Edited By: Suzanne Sable
If you are new to HERS, we are delighted you are here! You are joining a thriving community of nearly 5000 HERS Institute Alumnae, senior women leaders in higher education, and advocates, all of whom are committed to advancing women’s leadership and gender equity in the academic sector and beyond.
With the 2013 release of Sheryl Sandberg’s book, Lean In: Women, Work, and the Will to Lead, the topic of women’s leadership in the workplace is once again a hot topic of conversation, and one that has gone viral. From the creation of Lean In – the organization – to the dozens of articles praising and criticizing Sandberg’s book, two things are very clear: 1) the topic of gender equity and women’s leadership in the workplace is here to stay, and 2) the power of digital communication and social media is very real – and combined, the possibilities are endless. HERS is ready to seize the moment.
More than forty years before Sheryl Sandberg made the argument on the importance of women leaders, HERS was supporting key educational equity legislation – Title IX – by providing leadership development opportunities to women working in higher education.
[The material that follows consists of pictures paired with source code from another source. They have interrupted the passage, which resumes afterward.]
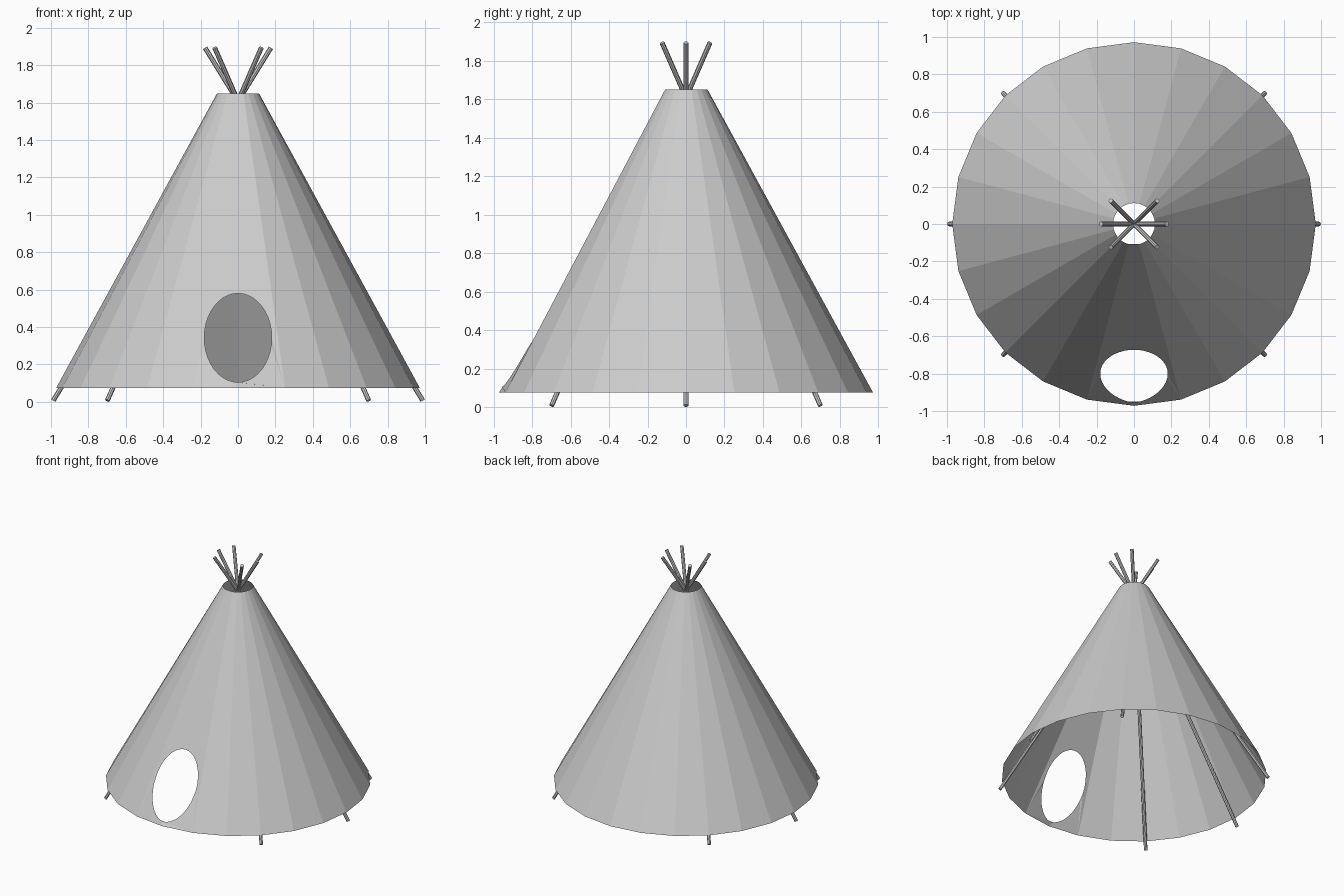
import bpy, bmesh, math
from mathutils import Vector

if "Cube" in bpy.data.objects:
    bpy.data.objects.remove(bpy.data.objects["Cube"])

SIDES = 24
Z0, Z1, R0, R1 = 0.075, 1.65, 0.972, 0.112


def cone_radius(z):
    return R0 + (R1 - R0) * (z - Z0) / (Z1 - Z0)


def ring(bm, r, z):
    step = 2 * math.pi / SIDES
    return [bm.verts.new((r * math.cos(i * step), r * math.sin(i * step), z)) for i in range(SIDES)]


def finish(bm, name):
    mesh = bpy.data.meshes.new(name)
    bm.to_mesh(mesh)
    bm.free()
    obj = bpy.data.objects.new(name, mesh)
    bpy.context.collection.objects.link(obj)
    return obj


# Cloth cover: open faceted cone, front panel left out for the doorway
bm = bmesh.new()
low, high = ring(bm, R0, Z0), ring(bm, R1, Z1)
front = SIDES * 3 // 4
for i in range(SIDES):
    if i not in (front - 1, front):
        j = (i + 1) % SIDES
        bm.faces.new((low[i], low[j], high[j], high[i]))

# Front panel: flat above, creased outwards below, with an oval doorway
high[front].co.y *= math.cos(math.radians(15))
outer = [low[front - 1], low[front], low[front + 1],
         high[front + 1], high[front], high[front - 1]]
hole = []
for i in range(40):
    a = 2 * math.pi * i / 40
    x, z = 0.18 * math.cos(a), 0.3425 + 0.2375 * math.sin(a)
    r = cone_radius(z)
    flat = r * math.cos(math.radians(15))
    crease = r - abs(x) * math.tan(math.radians(7.5))
    hole.append(bm.verts.new((x, -(crease if math.sin(a) < -0.01 else flat), z)))
edges = []
for loop in (outer, hole):
    for a, b in zip(loop, loop[1:] + loop[:1]):
        edges.append(bm.edges.get((a, b)) or bm.edges.new((a, b)))
bmesh.ops.triangle_fill(bm, use_beauty=True, edges=edges, normal=(0, -1, 0))
for f in bm.faces:
    f.normal_update()
    c = f.calc_center_median()
    if f.normal.x * c.x + f.normal.y * c.y < 0:
        f.normal_flip()
finish(bm, "cloth_cover")

# Six leaning poles crossing at the smoke hole
for n, deg in enumerate((0, 45, 135, 180, 225, 315)):
    d = Vector((math.cos(math.radians(deg)), math.sin(math.radians(deg)), 0))
    foot = d * 0.988 + Vector((0, 0, 0.007))
    tip = d * -0.176 + Vector((0, 0, 1.893))
    bm = bmesh.new()
    bmesh.ops.create_cone(bm, cap_ends=True, segments=8, radius1=0.013, radius2=0.013,
                          depth=(tip - foot).length)
    pole = finish(bm, f"pole_{n + 1}")
    pole.location = (foot + tip) / 2
    pole.rotation_euler = (tip - foot).to_track_quat('Z', 'Y').to_euler()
After much transition and expansion since our founding in 1972, HERS is honored to still be serving the higher education sector and the cadre of women leaders who look to us for support on their journey to the top.
Despite the progress that has been made for gender equity and equality in the academic workplace, much work still needs to be done. Female students continue to have higher enrollments and hold more advanced degrees than their male peers; however, these numbers have yet to translate into leadership positions in the institution.
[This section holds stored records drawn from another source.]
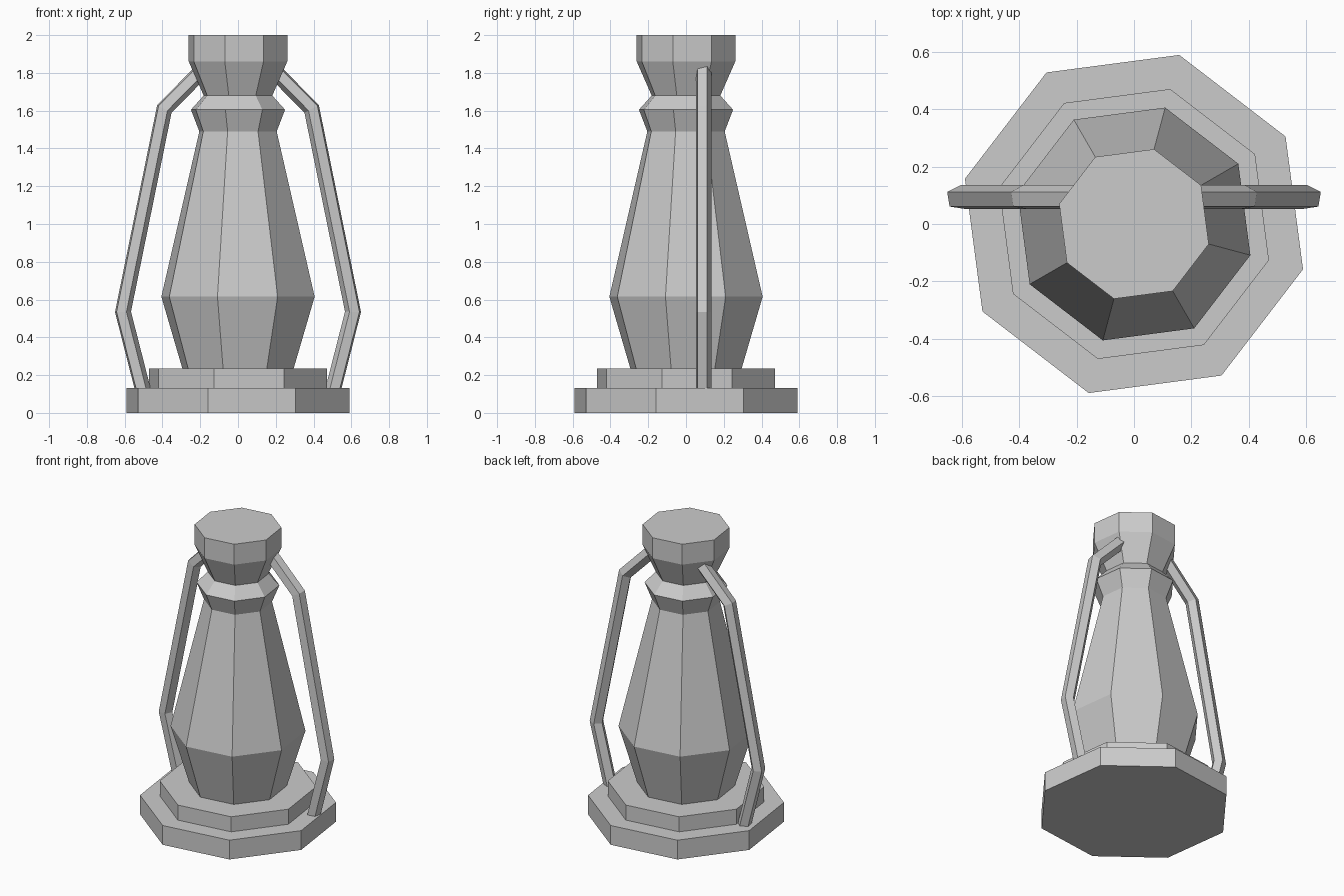
import bpy, bmesh
from math import radians, sin, cos
from mathutils import Vector

cube = bpy.data.objects.get("Cube")
if cube:
    bpy.data.objects.remove(cube, do_unlink=True)

grey = bpy.data.materials.new("stone grey")
grey.use_nodes = True
colour = (0.6, 0.6, 0.6, 1)
grey.diffuse_color = colour
grey.node_tree.nodes["Principled BSDF"].inputs["Base Color"].default_value = colour


def skin(name, rings):
    """Join rings of points into a closed, flat-shaded solid."""
    bm = bmesh.new()
    loops = [[bm.verts.new(p) for p in ring] for ring in rings]
    n = len(loops[0])
    for low, high in zip(loops, loops[1:]):
        for i in range(n):
            j = (i + 1) % n
            bm.faces.new((low[i], low[j], high[j], high[i]))
    bm.faces.new(loops[0][::-1])
    bm.faces.new(loops[-1])
    bmesh.ops.recalc_face_normals(bm, faces=bm.faces)
    mesh = bpy.data.meshes.new(name)
    bm.to_mesh(mesh)
    bm.free()
    mesh.materials.append(grey)
    obj = bpy.data.objects.new(name, mesh)
    bpy.context.collection.objects.link(obj)
    return obj


def turned(name, profile, sides=8, twist=30):
    """Octagonal turned part from (radius, height) pairs."""
    angles = [radians(twist + 360 * i / sides) for i in range(sides)]
    return skin(name, [[(r * cos(a), r * sin(a), z) for a in angles]
                       for r, z in profile])


def handle(name, side, path, y=0.092, r=0.044, sides=5, twist=27):
    """Five-sided bar with mitred bends along an (x, z) path."""
    pts = [Vector(p) for p in path]
    angles = [radians(twist + 360 * i / sides) for i in range(sides)]
    rings = []
    for i, p in enumerate(pts):
        before = (p - pts[max(i - 1, 0)]).normalized()
        after = (pts[min(i + 1, len(pts) - 1)] - p).normalized()
        along = (before + after).normalized()
        out = Vector((along.y, -along.x))
        mitre = 1 / max(along.dot(before), along.dot(after))
        rings.append([(side * (p.x + out.x * r * mitre * cos(a)),
                       y + r * sin(a),
                       p.y + out.y * r * mitre * cos(a)) for a in angles])
    return skin(name, rings)


# Stepped foot
turned("base_plate", [(0.61, 0), (0.61, 0.132)])
turned("base_step", [(0.487, 0.132), (0.487, 0.235)])

# Body with collar and flared cap
turned("body", [(0.305, 0.235), (0.42, 0.615), (0.212, 1.49)])
turned("collar", [(0.212, 1.49), (0.258, 1.605), (0.188, 1.68)])
turned("cap", [(0.188, 1.68), (0.27, 1.86), (0.27, 2.0)])

# Side handles
bar = [(0.5, 0.1), (0.611, 0.535), (0.392, 1.61), (0.17, 1.835)]
for name, side in (("left_handle", 1), ("right_handle", -1)):
    handle(name, side, bar)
According to the 2012 American Council on Education (ACE) report, just 26% of college and university presidents are women. That’s higher than the average of 20% of CEO roles held by women across 14 sectors of the US economy reported in the 2013 Colorado Women’s College Benchmarking Women’s Leadership in U.S. report.
Why are women not occupying top leadership positions in the academy?
New research HERS has done with the Center for Creative Leadership and the University of Colorado Colorado Springs, supported by TIAA-CREF, indicates that women who are presidents, chancellors, provosts and vice presidents have all faced serious obstacles and discouragements. They have overcome these through actions we can all take and with supports we can all offer each other. Also, we found that they are very glad that they have undertaken these successful leadership journeys because of the difference they have been able to make for others along the way.
The women of color among the leaders interviewed spoke about some challenges and some satisfactions that were even stronger for them than for the white women interviewed. We are eager to understand those differences better and to use the insights to help create better alliances so that white women and women of color can support each other throughout our careers.
HERS will be reporting on this new research at the 2nd HERS Summit for Women Presidents & Chancellors. Seventy women presidents and chancellors and other women leaders in higher education will be gathering to reflect and connect on these topics and explore new ways that we can all contribute to the advancement of female leaders in all sectors.
Also, we will be sharing commentary and insight from the Summit and the research presented on HERS Notes in the coming weeks from several guest bloggers who have experienced leading in higher education firsthand.
Central to our mission, HERS will continue assessing and improving the HERS Institute leadership curriculum and sharing critical elements of our work in a variety of ways—references and resources on the website, advice and reflections on our blog, and news about activities of interest through social media.
HERS staff will work with HERS alumnae and our partners and sponsors to encourage gatherings and personal connections among women on campuses across the country and at conferences or meetings you recommend to us.
We encourage you to join us. Only with your support, can we make this a more diverse, vibrant, and flourishing community.